I don’t often dive deep into the philosophical underpinnings of Code Simplicity, but I’ve been realizing more and more that there are a few philosophical principles behind the writings that would be valuable to share. Also, some of these philosophies haven’t been fully formed until I sat with the work for a long time, applied it in a lot of situations, and talked about it with many people. This one–a theory that I have developed over time about how software can be thought of and worked with in the mind–has sort of been percolating with me for quite a while now. It’s time to get at least least part of it out on “paper,” in a blog post. So here you go:
Software is, fundamentally, a solid object that is made of knowledge. It follows all the rules and laws of knowledge. It behaves exactly as knowledge behaves in just about any given situation, except that it’s in concrete form. For example, when software is complex it tends to be mis-used. When software is wrong (i.e., has a bug), it tends to cause harm or problems. When people don’t understand some code, they tend to alter it incorrectly. One could say these things of knowledge just as one could say them of software. Bad data causes people to misbehave; bad code causes computers to misbehave.
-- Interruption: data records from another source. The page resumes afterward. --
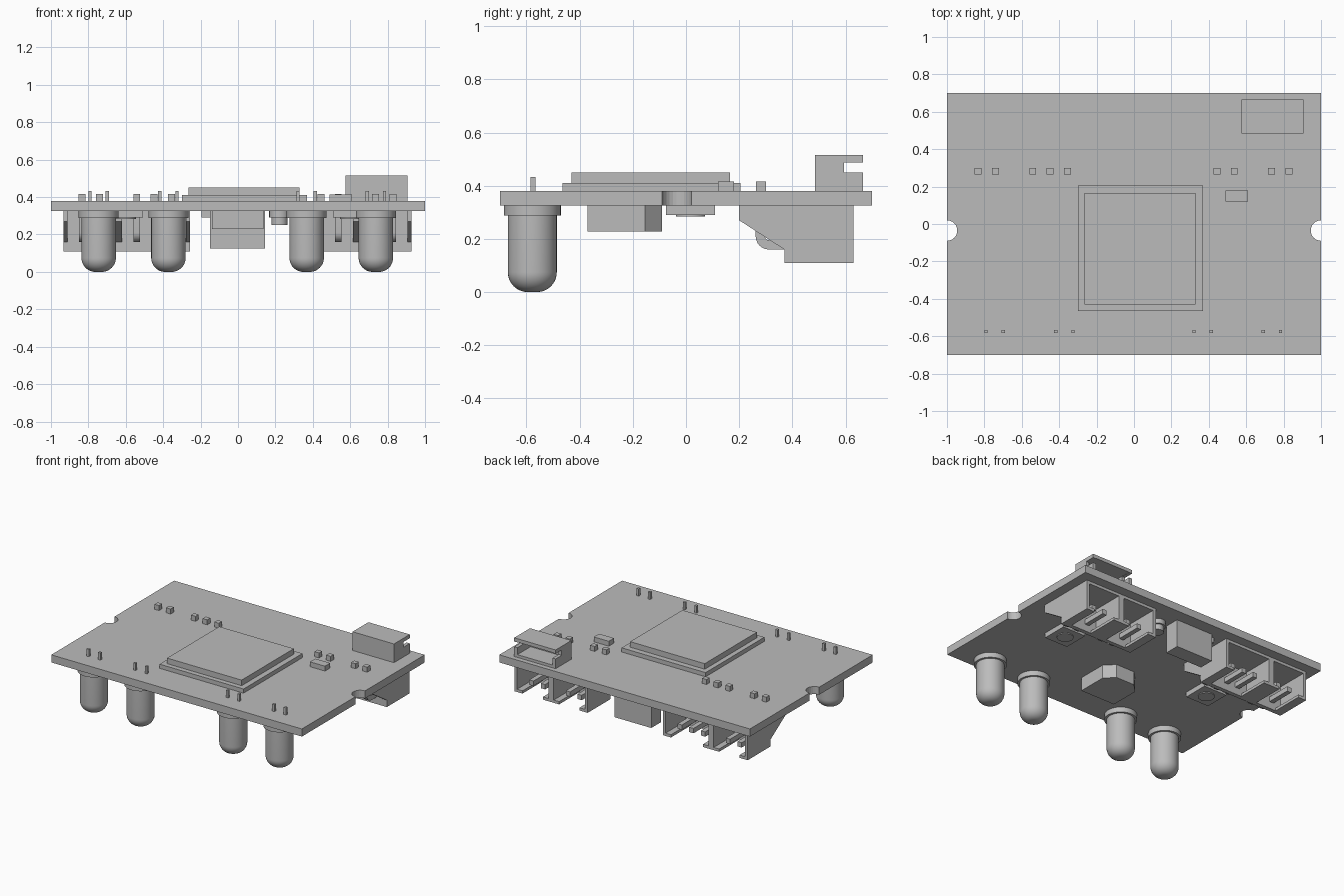
import bpy, bmesh, math
from mathutils import Vector

cube = bpy.data.objects.get("Cube")
if cube:
    bpy.data.objects.remove(cube, do_unlink=True)

grey = bpy.data.materials.new("plain_grey")
grey.use_nodes = True
COLOR = (0.5, 0.5, 0.5, 1)
grey.diffuse_color = COLOR
grey.node_tree.nodes["Principled BSDF"].inputs["Base Color"].default_value = COLOR

BOTTOM, TOP = 0.325, 0.38


def finish(name, bm, smooth=False):
    bmesh.ops.recalc_face_normals(bm, faces=bm.faces)
    mesh = bpy.data.meshes.new(name)
    bm.to_mesh(mesh)
    bm.free()
    mesh.materials.append(grey)
    obj = bpy.data.objects.new(name, mesh)
    bpy.context.collection.objects.link(obj)
    if smooth:
        bpy.ops.object.select_all(action='DESELECT')
        obj.select_set(True)
        bpy.context.view_layer.objects.active = obj
        bpy.ops.object.shade_smooth_by_angle(angle=math.radians(35))
    return obj


def prism(name, points, a, b, axis='z', smooth=False):
    """Extrude a closed outline from a to b; axis x takes (y, z) points."""
    bm = bmesh.new()
    place = (lambda p: (p[0], p[1], a)) if axis == 'z' else (lambda p: (a, p[0], p[1]))
    face = bm.faces.new([bm.verts.new(place(p)) for p in points])
    step = Vector((0, 0, b - a)) if axis == 'z' else Vector((b - a, 0, 0))
    new = bmesh.ops.extrude_face_region(bm, geom=[face])["geom"]
    bmesh.ops.translate(bm, vec=step, verts=[v for v in new if isinstance(v, bmesh.types.BMVert)])
    # the starting face stays in place as the cap
    if not face.is_valid:
        bm.faces.new([v for v in bm.verts][:len(points)])
    return finish(name, bm, smooth)


def box(name, x, y, z):
    return prism(name, [(x[0], y[0]), (x[1], y[0]), (x[1], y[1]), (x[0], y[1])], *z)


def block(name, cx, cy, size, z):
    h = size / 2
    return box(name, (cx - h, cx + h), (cy - h, cy + h), z)


def lathe(name, profile, cx, cy, segments=40):
    """Spin an (r, z) profile around a vertical axis."""
    bm = bmesh.new()
    verts = [bm.verts.new((r, 0, z)) for r, z in profile]
    edges = [bm.edges.new(pair) for pair in zip(verts, verts[1:])]
    bmesh.ops.spin(bm, geom=verts + edges, cent=(0, 0, 0), axis=(0, 0, 1),
                   angle=math.tau, steps=segments)
    bmesh.ops.remove_doubles(bm, verts=bm.verts, dist=0.0005)
    bmesh.ops.translate(bm, vec=(cx, cy, 0), verts=bm.verts)
    return finish(name, bm, True)


def arc(cx, cy, r, start, end, n=12):
    return [(cx + r * math.cos(math.radians(start + (end - start) * i / n)),
             cy + r * math.sin(math.radians(start + (end - start) * i / n)))
            for i in range(n + 1)]


# Circuit board with a round notch in each short side
outline = [(-1, -0.7), (1, -0.7)] + arc(1, -0.035, 0.055, 270, 90)
outline += [(1, 0.7), (-1, 0.7)] + arc(-1, -0.035, 0.055, 90, -90)
prism("board", outline, BOTTOM, TOP)

# Processor on top
box("processor_base", (-0.3, 0.37), (-0.465, 0.205), (TOP, 0.41))
box("processor_lid", (-0.265, 0.33), (-0.43, 0.165), (0.41, 0.45))
box("small_chip", (0.49, 0.61), (0.12, 0.18), (TOP, 0.415))

# Lamps below the front edge, with their leads poking through
lamp_profile = [(0, 0)] + arc(0.017, 0.075, 0.075, 270, 360) + [
    (0.092, 0.288), (0.107, 0.288), (0.107, BOTTOM), (0, BOTTOM)]
for x in (-0.745, -0.372, 0.367, 0.737):
    lathe("lamp", lamp_profile, x, -0.578)
    for side in (-1, 1):
        block("lamp_lead", x + side * 0.046, -0.575, 0.018, (TOP, 0.432))

# Side sockets below the back edge
WALL = [(0.2, BOTTOM), (0.2, 0.27), (0.37, 0.16), (0.37, 0.11), (0.63, 0.11), (0.63, BOTTOM)]
PIN = ([(0.262, BOTTOM)] + arc(0.312, 0.21, 0.05, 180, 270, 6)
       + [(0.58, 0.16), (0.58, 0.195)] + arc(0.312, 0.21, 0.015, 270, 180, 4)
       + [(0.297, BOTTOM)])


def socket(cx, pins):
    half = 0.1 + 0.0465 * (pins - 1)
    for s in (-1, 1):
        outer = cx + s * half
        prism("socket_wall", WALL, outer - s * 0.022, outer, 'x')
        box("socket_lip", sorted((outer, outer - s * 0.065)), (0.37, 0.63), (0.11, 0.13))
    box("socket_back", (cx - half, cx + half), (0.37, 0.4), (0.11, BOTTOM))
    box("socket_roof", (cx - half, cx + half), (0.37, 0.63), (0.305, BOTTOM))
    for i in range(pins):
        px = cx + (i - (pins - 1) / 2) * 0.093
        prism("socket_pin", PIN, px - 0.017, px + 0.017, 'x', True)
        block("pin_tip", px, 0.282, 0.036, (TOP, 0.416))


for cx, pins in ((-0.787, 2), (-0.449, 3), (0.49, 2), (0.782, 2)):
    socket(cx, pins)

# Tall block and its tabs between the sockets
box("tall_block", (-0.15, 0.145), (0.5, 0.61), (0.125, BOTTOM))
box("block_tab", (-0.195, -0.15), (0.53, 0.58), (0.29, BOTTOM))
lathe("round_part", [(0, 0.25), (0.043, 0.25), (0.043, 0.29), (0.055, 0.29),
                     (0.055, BOTTOM), (0, BOTTOM)], 0.222, 0.5, 24)

# Sounder block with clipped corners
prism("clipped_block", [(-0.14, -0.37), (0.137, -0.37), (0.137, -0.155), (0.072, -0.09),
                        (-0.075, -0.09), (-0.14, -0.155)], 0.228, BOTTOM)

# Push buttons
for x in (-0.6, 0.6):
    block("button_base", x, 0.017, 0.185, (0.29, BOTTOM))
    lathe("button_cap", [(0, 0.284), (0.055, 0.284), (0.055, 0.295), (0, 0.295)], x, 0.017, 24)

# Hollow cable port on top, open to the back with slotted sides
SIDE = [(0.485, TOP), (0.665, TOP), (0.665, 0.45), (0.595, 0.45),
        (0.595, 0.488), (0.665, 0.488), (0.665, 0.515), (0.485, 0.515)]
for a, b in ((0.575, 0.6), (0.88, 0.905)):
    prism("port_side", SIDE, a, b, 'x')
box("port_roof", (0.6, 0.88), (0.485, 0.665), (0.49, 0.515))
box("port_floor", (0.6, 0.88), (0.485, 0.665), (TOP, 0.4))
box("port_back", (0.6, 0.88), (0.485, 0.515), (0.4, 0.49))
I’m not saying that computers and people can be compared–I’m saying that software and knowledge can be.
One wishes to have knowledge in a sensible and logical form. Similarly, Continue reading